On January 12, Sahil Shanghavi, a senior electrical engineering major at UMass Amherst, hosted an information seminar for 150 students at Lakshmipat Singhania Academy, his former high school in Kolkata (Calcutta), India. Two days later, on January 14, Shanghavi gave a similar seminar at the Bhawanipur Education Society College that was open to students from many high schools throughout the city.
Two leading electronics companies, Intel and Silicon Mechanics, have posted an article for their extensive customer base on the work of recent NSF CAREER award recipient Eric Polizzi of our Electrical and Computer Engineering Department and his use of an Intel® Cluster Ready HPC to speed up his research and boost performance. “Researchers in the Electrical and Computer Engineering Department at the University of Massachusetts, Amherst, are exploring the computation of large-scale physics and engineering problems in nanosciences,” the article explains.

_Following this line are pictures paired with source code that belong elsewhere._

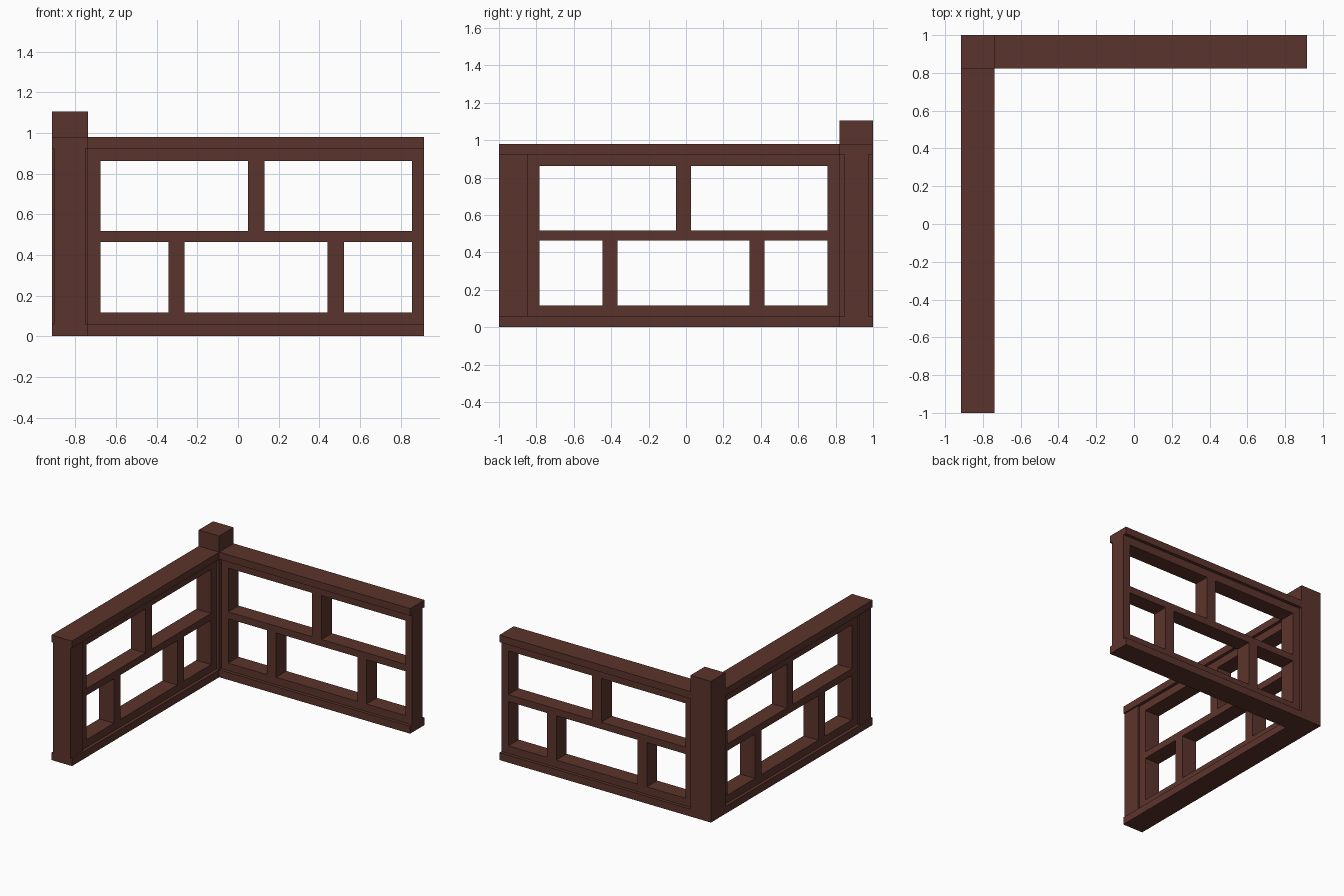
import bpy, bmesh
from mathutils import Vector

if "Cube" in bpy.data.objects:
    bpy.data.objects.remove(bpy.data.objects["Cube"])

brown = bpy.data.materials.new("dark_brown_wood")
brown.diffuse_color = (0.105, 0.034, 0.025, 1)
brown.use_nodes = True
brown.node_tree.nodes["Principled BSDF"].inputs["Base Color"].default_value = brown.diffuse_color

# Shared dimensions
X0, X1, Y0, Y1 = -0.916, 0.916, -1.0, 1.0
W = 0.178                      # rail and corner post width
T = 0.128                      # window frame thickness
Z_SILL, Z_CAP, Z_RAIL, Z_TOP = 0.058, 0.923, 0.979, 1.105
UPPER, LOWER = (0.518, 0.861), (0.117, 0.464)


def finish(name, bm):
    bmesh.ops.recalc_face_normals(bm, faces=bm.faces)
    mesh = bpy.data.meshes.new(name)
    bm.to_mesh(mesh)
    bm.free()
    mesh.materials.append(brown)
    ob = bpy.data.objects.new(name, mesh)
    bpy.context.collection.objects.link(ob)
    return ob


def box(name, x, y, z):
    bm = bmesh.new()
    bmesh.ops.create_cube(bm, size=1)
    for v in bm.verts:
        v.co = Vector(r[0] + (c + 0.5) * (r[1] - r[0]) for c, r in zip(v.co, (x, y, z)))
    return finish(name, bm)


def window_frame(name, span, upper, lower, place, depth):
    """Flat lattice with rectangular openings, extruded to the frame thickness."""
    holes = [(u, UPPER) for u in upper] + [(u, LOWER) for u in lower]
    us = sorted({*span, *(c for u, _ in holes for c in u)})
    zs = sorted({Z_SILL, Z_CAP, *UPPER, *LOWER})
    bm = bmesh.new()
    grid = {(u, z): bm.verts.new(place(u, z)) for u in us for z in zs}
    for a, b in zip(us, us[1:]):
        for c, d in zip(zs, zs[1:]):
            mu, mz = (a + b) / 2, (c + d) / 2
            if not any(h[0] < mu < h[1] and k[0] < mz < k[1] for h, k in holes):
                bm.faces.new([grid[p] for p in ((a, c), (b, c), (b, d), (a, d))])
    bmesh.ops.delete(bm, geom=[v for v in bm.verts if not v.link_faces], context='VERTS')
    ext = bmesh.ops.extrude_face_region(bm, geom=bm.faces[:], use_keep_orig=True)
    moved = [g for g in ext["geom"] if isinstance(g, bmesh.types.BMVert)]
    bmesh.ops.translate(bm, verts=moved, vec=depth)
    return finish(name, bm)


# Corner post
box("corner_post", (X0, X0 + W), (Y1 - W, Y1), (0, Z_TOP))

# Top and bottom rails of both arms
for label, z in (("bottom", (0, Z_SILL)), ("top", (Z_CAP, Z_RAIL))):
    box(f"back_{label}_rail", (X0 + W, X1), (Y1 - W, Y1), z)
    box(f"side_{label}_rail", (X0, X0 + W), (Y0, Y1 - W), z)

# End post of the side arm, slightly narrower than the rails
inset, end = 0.012, Y0 + 0.153
box("side_end_post", (X0 + inset, X0 + W - inset), (Y0, end), (Z_SILL, Z_CAP))

# Lattice frames, centred under the rails
gap = (W - T) / 2
window_frame("back_lattice", (X0 + W, X1),
             [(-0.677, 0.05), (0.13, 0.856)],
             [(-0.677, -0.343), (-0.263, 0.441), (0.521, 0.856)],
             lambda u, z: (u, Y1 - W + gap, z), (0, T, 0))
window_frame("side_lattice", (end, Y1 - W),
             [(-0.783, -0.054), (0.026, 0.757)],
             [(-0.783, -0.446), (-0.366, 0.339), (0.419, 0.757)],
             lambda u, z: (X0 + gap, u, z), (T, 0, 0))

An article by lead author Daniel Schaubert, the director of the Advanced Sensor and Communications Antennas research center in the Electrical and Computer Engineering Department, rated third best on the top-ten list of “most read” online articles in the Microwave Journal for 2009. The article – “State-of-the-Art Antenna Technology: The 2008 Antenna Applications Symposium,” written by Schaubert, Jennifer Bernhard, University of Illinois, Robert Mailloux, US Air Force Research Laboratory, and W. Devereux Palmer, US Army Research Office – was the cover story in the January 2009 issue of the journal.
When the Electrical and Computer Engineering (ECE) Department at the University of Massachusetts Amherst recently introduced an innovative concept in which student volunteers teach their peers about technical subjects near and dear to their hearts, nobody knew for sure what the response would be. It’s remarkable, then, that within days after the seven voluntary courses were announced, 58 participants signed up.

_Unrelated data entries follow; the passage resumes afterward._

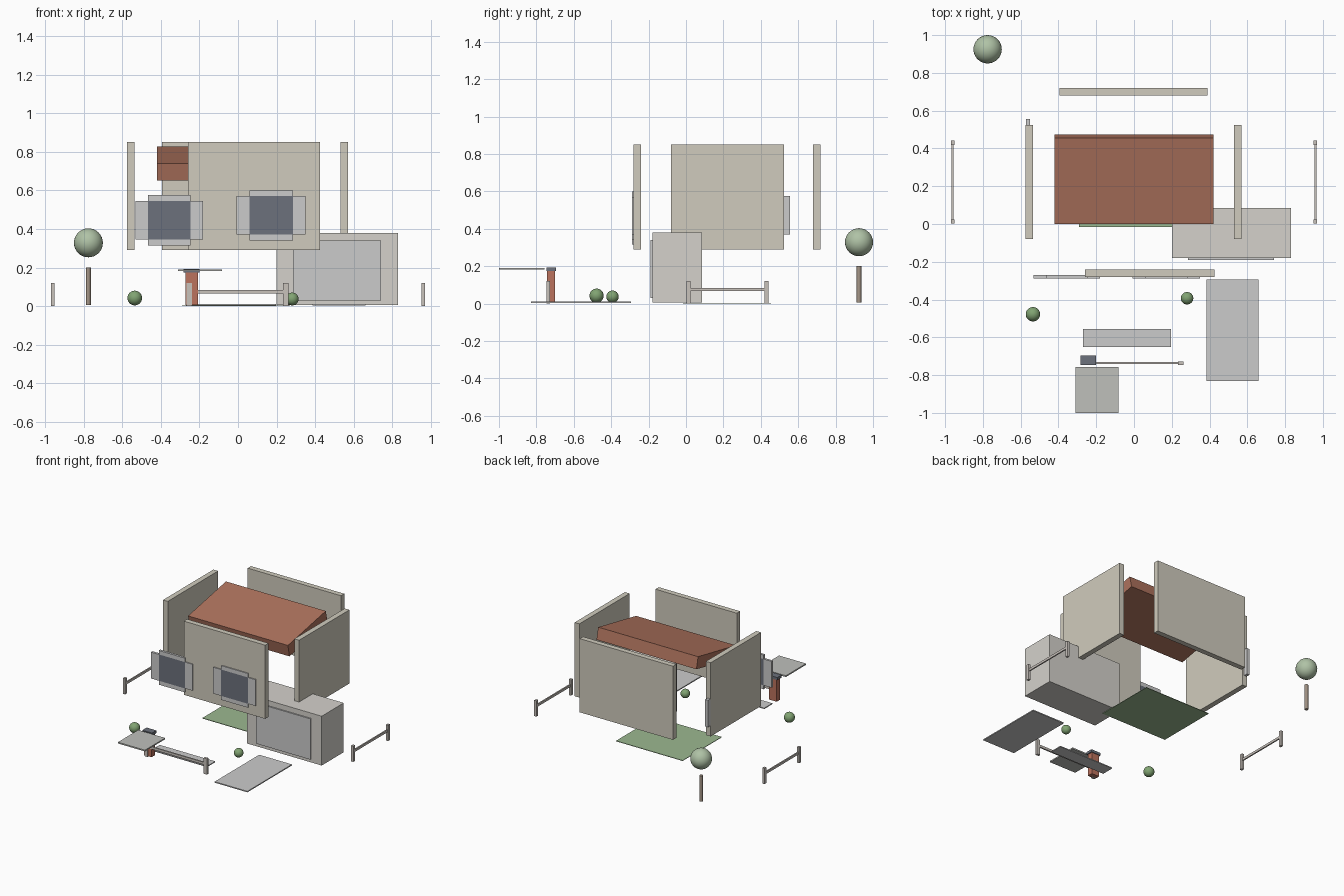
import bpy, bmesh

if "Cube" in bpy.data.objects:
    bpy.data.objects.remove(bpy.data.objects["Cube"])


def material(name, rgb):
    m = bpy.data.materials.new(name)
    m.diffuse_color = (*rgb, 1)
    m.use_nodes = True
    m.node_tree.nodes["Principled BSDF"].inputs["Base Color"].default_value = m.diffuse_color
    return m


WALL = material("plaster", (0.63, 0.60, 0.51))
PALE = material("pale_plaster", (0.66, 0.64, 0.60))
TILE = material("roof_tile", (0.42, 0.17, 0.11))
BRICK = material("brick", (0.50, 0.17, 0.11))
DARK = material("dark_glass", (0.15, 0.165, 0.20))
GRASS = material("grass", (0.33, 0.48, 0.28))
LEAF = material("tree_leaves", (0.43, 0.54, 0.38))
BUSH = material("bush_leaves", (0.22, 0.37, 0.17))
WOOD = material("bark", (0.37, 0.30, 0.24))
FENCE = material("fence_paint", (0.58, 0.54, 0.50))
CONCRETE = material("concrete", (0.52, 0.53, 0.50))


def finish(name, bm, mat=None):
    bmesh.ops.recalc_face_normals(bm, faces=bm.faces)
    me = bpy.data.meshes.new(name)
    bm.to_mesh(me)
    bm.free()
    if mat:
        me.materials.append(mat)
    ob = bpy.data.objects.new(name, me)
    bpy.context.collection.objects.link(ob)
    return ob


def box(name, x, y, z, mat=None):
    """Box from (min, max) pairs on each axis."""
    bm = bmesh.new()
    bmesh.ops.create_cube(bm, size=1)
    for v in bm.verts:
        v.co = [r[0] if c < 0 else r[1] for c, r in zip(v.co, (x, y, z))]
    return finish(name, bm, mat)


def ball(name, center, radius, mat):
    bm = bmesh.new()
    bmesh.ops.create_uvsphere(bm, u_segments=32, v_segments=16, radius=radius)
    bmesh.ops.translate(bm, verts=bm.verts, vec=center)
    ob = finish(name, bm, mat)
    for p in ob.data.polygons:
        p.use_smooth = True


# Upper-storey walls, floating apart
WZ = (0.29, 0.85)
box("front_wall", (-0.26, 0.425), (-0.28, -0.24), WZ, WALL)
box("back_wall", (-0.395, 0.39), (0.68, 0.72), WZ, WALL)
box("left_wall", (-0.575, -0.535), (-0.08, 0.525), WZ, WALL)
box("right_wall", (0.53, 0.57), (-0.08, 0.525), WZ, WALL)

# Tilted roof slab: side profile extruded along x
bm = bmesh.new()
profile = [(0, 0.74), (0.455, 0.828), (0.475, 0.74), (0.018, 0.65)]
face = bm.faces.new([bm.verts.new((-0.42, y, z)) for y, z in profile])
ext = bmesh.ops.extrude_face_region(bm, geom=[face])["geom"]
bmesh.ops.translate(bm, vec=(0.84, 0, 0),
                    verts=[g for g in ext if isinstance(g, bmesh.types.BMVert)])
finish("roof_slab", bm, TILE)

# Front windows: glass, side shutters, lintel and sill
for side, x0, x1, zc in (("left", -0.465, -0.245, 0.445), ("right", 0.06, 0.285, 0.47)):
    y, z = (-0.288, -0.27), (zc - 0.1, zc + 0.1)
    box(side + "_window_glass", (x0, x1), y, z, DARK)
    box(side + "_window_shutter_a", (x0 - 0.067, x0), y, z)
    box(side + "_window_shutter_b", (x1, x1 + 0.064), y, z)
    box(side + "_window_sill", (x0, x1), y, (zc - 0.13, zc - 0.1))
    box(side + "_window_lintel", (x0, x1), y, (zc + 0.1, zc + 0.13))
box("side_window", (-0.573, -0.55), (0.50, 0.555), (0.37, 0.575))

# Garage and door
box("garage", (0.2, 0.83), (-0.18, 0.085), (0.005, 0.38), PALE)
box("garage_door", (0.285, 0.742), (-0.19, -0.175), (0.03, 0.34))

# Ground slabs and porch canopy
box("lawn", (-0.29, 0.27), (-0.015, 0.455), (0, 0.004), GRASS)
box("driveway", (0.385, 0.66), (-0.83, -0.295), (0.004, 0.012))
box("front_path", (-0.27, 0.197), (-0.652, -0.555), (0.004, 0.011))
box("porch_canopy", (-0.31, -0.083), (-1.0, -0.757), (0.181, 0.191), CONCRETE)

# Chimney
box("chimney_stack", (-0.273, -0.208), (-0.742, -0.7), (0.005, 0.173), BRICK)
box("chimney_cap", (-0.282, -0.2), (-0.747, -0.695), (0.173, 0.193), DARK)

# Fences: front one along x, side ones along y
for end, x in (("left", -0.252), ("right", 0.247)):
    box("front_fence_post_" + end, (x - 0.014, x + 0.014), (-0.746, -0.728), (0, 0.12), FENCE)
box("front_fence_rail", (-0.245, 0.24), (-0.742, -0.731), (0.066, 0.084), FENCE)
for side, s in (("left", -1), ("right", 1)):
    x = 0.96 * s
    for end, y in (("front", 0.013), ("rear", 0.43)):
        box(f"{side}_fence_post_{end}", (x - 0.009, x + 0.009), (y - 0.011, y + 0.011),
            (0, 0.12), FENCE)
    box(side + "_fence_rail", (x - 0.005, x + 0.005), (0.013, 0.43), (0.066, 0.084), FENCE)

# Tree and bushes
ball("tree_crown", (-0.775, 0.925, 0.328), 0.075, LEAF)
bm = bmesh.new()
bmesh.ops.create_cone(bm, cap_ends=True, segments=12, radius1=0.013, radius2=0.013, depth=0.195)
bmesh.ops.translate(bm, verts=bm.verts, vec=(-0.775, 0.925, 0.103))
finish("tree_trunk", bm, WOOD)
ball("left_bush", (-0.535, -0.478, 0.042), 0.038, BUSH)
ball("right_bush", (0.281, -0.393, 0.037), 0.033, BUSH)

Professor Lixin Gao of the Electrical and Computer Engineering Department has just received notice that she will receive the honorary title of Fellow from the IEEE “for contributions to inter-domain internet protocol network routing.” IEEE was originally an acronym for the Institute of Electrical and Electronics Engineers, but today the organization's scope of interest has expanded into so many related fields that it is simply referred to by the letters I-E-E-E (pronounced Eye-triple-E).